However, Medtech chairman Vino Ramayah says there are commercial reasons behind HealthLink's complaint as the two companies are involved in a competitive tender bid. Ramayah says Healthlink is not motivated by public interest in taking the issue to the media.
"This has nothing to do with the day-to-day sending of messages between practices," Ramayah says.
Medtech says day-to-day messaging is continuing as usual and the pricing dispute relates purely to a tender bid now underway in Auckland.
Ramayah says if the Commerce Commission decides to investigate, his company is glad to cooperate. He says HealthLink and Medtech had a commercial agreement, but then HealthLink wanted exclusive use if its solution. Medtech was not prepared to go along with such messaging restrictions, he says.
HealthLink's CEO Tom Bowden, in turn, disputes that claim.
"We never, ever said that or hinted at that," he says. "We are completely against exclusive solutions of any kind."
He backed this with an email to Ramayah dated March 20 that he says proves his point:
"We have no problem with Medtech joining other consortia, however, we would ask that personnel with a key involvement in competing solutions not be directly involved on our project," the email says.
In a subsequent statement, Medtech elaborated, saying HealthLink asked Medtech to join it in a bid for an open tender. Ramayah says that joint bid would have seen HealthLink’s messaging system used should the the contract have been won.
Medtech told HealthLink it is unable to support the proposed HealthLink centralised architecture that restricts choice in terms of messaging carrier for its customers, Ramayah says.
Medtech Global’s systems are used to hold patient notes, including the results of laboratory tests, specialist visits and hospital encounters, all of which are transferred electronically through the HealthLink system.
HealthLink is the electronic communications service that moves patient information around the health system, and is the predominant means by which information is exchanged between GPs and other healthcare providers.

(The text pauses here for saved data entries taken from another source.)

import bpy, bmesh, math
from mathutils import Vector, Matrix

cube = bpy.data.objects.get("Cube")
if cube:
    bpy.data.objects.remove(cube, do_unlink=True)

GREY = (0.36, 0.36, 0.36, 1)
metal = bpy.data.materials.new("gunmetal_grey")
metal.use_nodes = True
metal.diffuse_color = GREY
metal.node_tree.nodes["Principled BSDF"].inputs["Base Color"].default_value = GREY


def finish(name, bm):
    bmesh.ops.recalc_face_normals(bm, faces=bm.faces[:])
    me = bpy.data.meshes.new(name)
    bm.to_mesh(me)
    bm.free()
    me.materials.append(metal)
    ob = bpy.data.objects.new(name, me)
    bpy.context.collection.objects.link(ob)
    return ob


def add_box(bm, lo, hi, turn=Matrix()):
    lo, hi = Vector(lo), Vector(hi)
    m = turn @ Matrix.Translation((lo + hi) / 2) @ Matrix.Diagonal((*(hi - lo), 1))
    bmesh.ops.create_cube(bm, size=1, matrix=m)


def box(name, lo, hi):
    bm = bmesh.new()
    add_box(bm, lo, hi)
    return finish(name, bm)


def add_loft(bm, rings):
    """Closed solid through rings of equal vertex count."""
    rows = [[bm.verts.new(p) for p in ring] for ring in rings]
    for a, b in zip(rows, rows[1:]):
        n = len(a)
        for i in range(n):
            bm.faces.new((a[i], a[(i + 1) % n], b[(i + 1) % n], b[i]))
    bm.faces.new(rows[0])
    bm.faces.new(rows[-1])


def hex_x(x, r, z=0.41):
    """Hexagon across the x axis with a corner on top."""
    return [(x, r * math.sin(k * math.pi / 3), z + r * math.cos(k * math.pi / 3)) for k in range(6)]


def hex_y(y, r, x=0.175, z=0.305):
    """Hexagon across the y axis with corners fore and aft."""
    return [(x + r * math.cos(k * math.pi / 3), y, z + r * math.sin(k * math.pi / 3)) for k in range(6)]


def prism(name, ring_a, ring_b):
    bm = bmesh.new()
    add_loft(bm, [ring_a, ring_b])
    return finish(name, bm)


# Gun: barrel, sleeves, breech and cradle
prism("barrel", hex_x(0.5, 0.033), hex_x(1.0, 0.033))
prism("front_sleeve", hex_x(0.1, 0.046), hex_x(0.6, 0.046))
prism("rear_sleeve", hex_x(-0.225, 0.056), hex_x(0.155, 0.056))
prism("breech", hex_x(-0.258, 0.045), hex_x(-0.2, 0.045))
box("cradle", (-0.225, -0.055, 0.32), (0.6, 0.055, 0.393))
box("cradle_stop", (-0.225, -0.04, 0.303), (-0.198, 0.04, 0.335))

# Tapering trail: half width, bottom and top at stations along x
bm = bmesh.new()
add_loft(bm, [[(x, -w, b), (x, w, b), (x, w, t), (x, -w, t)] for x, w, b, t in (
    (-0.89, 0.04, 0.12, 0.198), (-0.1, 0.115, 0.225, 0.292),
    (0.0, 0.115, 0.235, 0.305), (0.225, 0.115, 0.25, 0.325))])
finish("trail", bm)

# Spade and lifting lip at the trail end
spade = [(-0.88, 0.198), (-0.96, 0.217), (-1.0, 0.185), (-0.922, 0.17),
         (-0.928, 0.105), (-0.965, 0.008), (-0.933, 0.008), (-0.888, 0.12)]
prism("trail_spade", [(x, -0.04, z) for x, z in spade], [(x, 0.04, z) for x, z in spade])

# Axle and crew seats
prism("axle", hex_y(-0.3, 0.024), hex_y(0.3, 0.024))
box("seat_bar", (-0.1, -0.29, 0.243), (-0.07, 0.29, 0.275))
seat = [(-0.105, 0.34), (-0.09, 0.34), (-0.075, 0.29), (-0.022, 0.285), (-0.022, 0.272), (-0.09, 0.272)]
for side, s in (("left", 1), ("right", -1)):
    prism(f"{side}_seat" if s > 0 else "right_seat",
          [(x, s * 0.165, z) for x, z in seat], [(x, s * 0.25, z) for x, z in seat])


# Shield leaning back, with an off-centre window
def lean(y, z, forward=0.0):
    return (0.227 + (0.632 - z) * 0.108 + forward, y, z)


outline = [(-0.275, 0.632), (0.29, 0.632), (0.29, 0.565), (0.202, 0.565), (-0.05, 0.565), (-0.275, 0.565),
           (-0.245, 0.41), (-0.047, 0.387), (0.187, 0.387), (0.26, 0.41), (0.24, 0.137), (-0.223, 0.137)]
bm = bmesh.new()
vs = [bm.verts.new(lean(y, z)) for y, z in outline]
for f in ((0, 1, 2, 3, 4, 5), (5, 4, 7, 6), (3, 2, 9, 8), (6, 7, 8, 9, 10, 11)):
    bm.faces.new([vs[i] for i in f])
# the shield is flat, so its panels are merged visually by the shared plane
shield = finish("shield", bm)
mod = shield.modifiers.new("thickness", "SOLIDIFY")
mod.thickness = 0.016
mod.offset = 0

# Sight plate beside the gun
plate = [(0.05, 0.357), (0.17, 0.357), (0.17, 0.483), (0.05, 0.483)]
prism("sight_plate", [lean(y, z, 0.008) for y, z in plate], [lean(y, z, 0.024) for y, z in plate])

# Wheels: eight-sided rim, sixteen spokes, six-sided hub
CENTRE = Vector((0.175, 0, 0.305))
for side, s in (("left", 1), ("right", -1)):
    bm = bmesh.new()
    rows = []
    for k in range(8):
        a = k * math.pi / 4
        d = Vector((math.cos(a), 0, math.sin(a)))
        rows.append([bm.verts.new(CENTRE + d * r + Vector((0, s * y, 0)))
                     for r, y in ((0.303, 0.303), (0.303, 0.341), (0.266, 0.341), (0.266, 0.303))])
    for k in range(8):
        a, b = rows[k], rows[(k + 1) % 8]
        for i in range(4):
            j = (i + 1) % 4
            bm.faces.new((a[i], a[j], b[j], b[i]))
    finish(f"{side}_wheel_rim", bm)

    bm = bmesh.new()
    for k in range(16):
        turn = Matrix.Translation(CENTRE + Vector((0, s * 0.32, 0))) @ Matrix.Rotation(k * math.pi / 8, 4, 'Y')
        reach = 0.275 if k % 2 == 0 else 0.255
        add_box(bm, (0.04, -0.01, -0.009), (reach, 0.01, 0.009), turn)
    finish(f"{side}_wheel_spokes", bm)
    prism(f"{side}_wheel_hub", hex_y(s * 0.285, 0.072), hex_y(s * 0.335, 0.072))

Computerworld is expecting a further statement from Medtech this afternoon.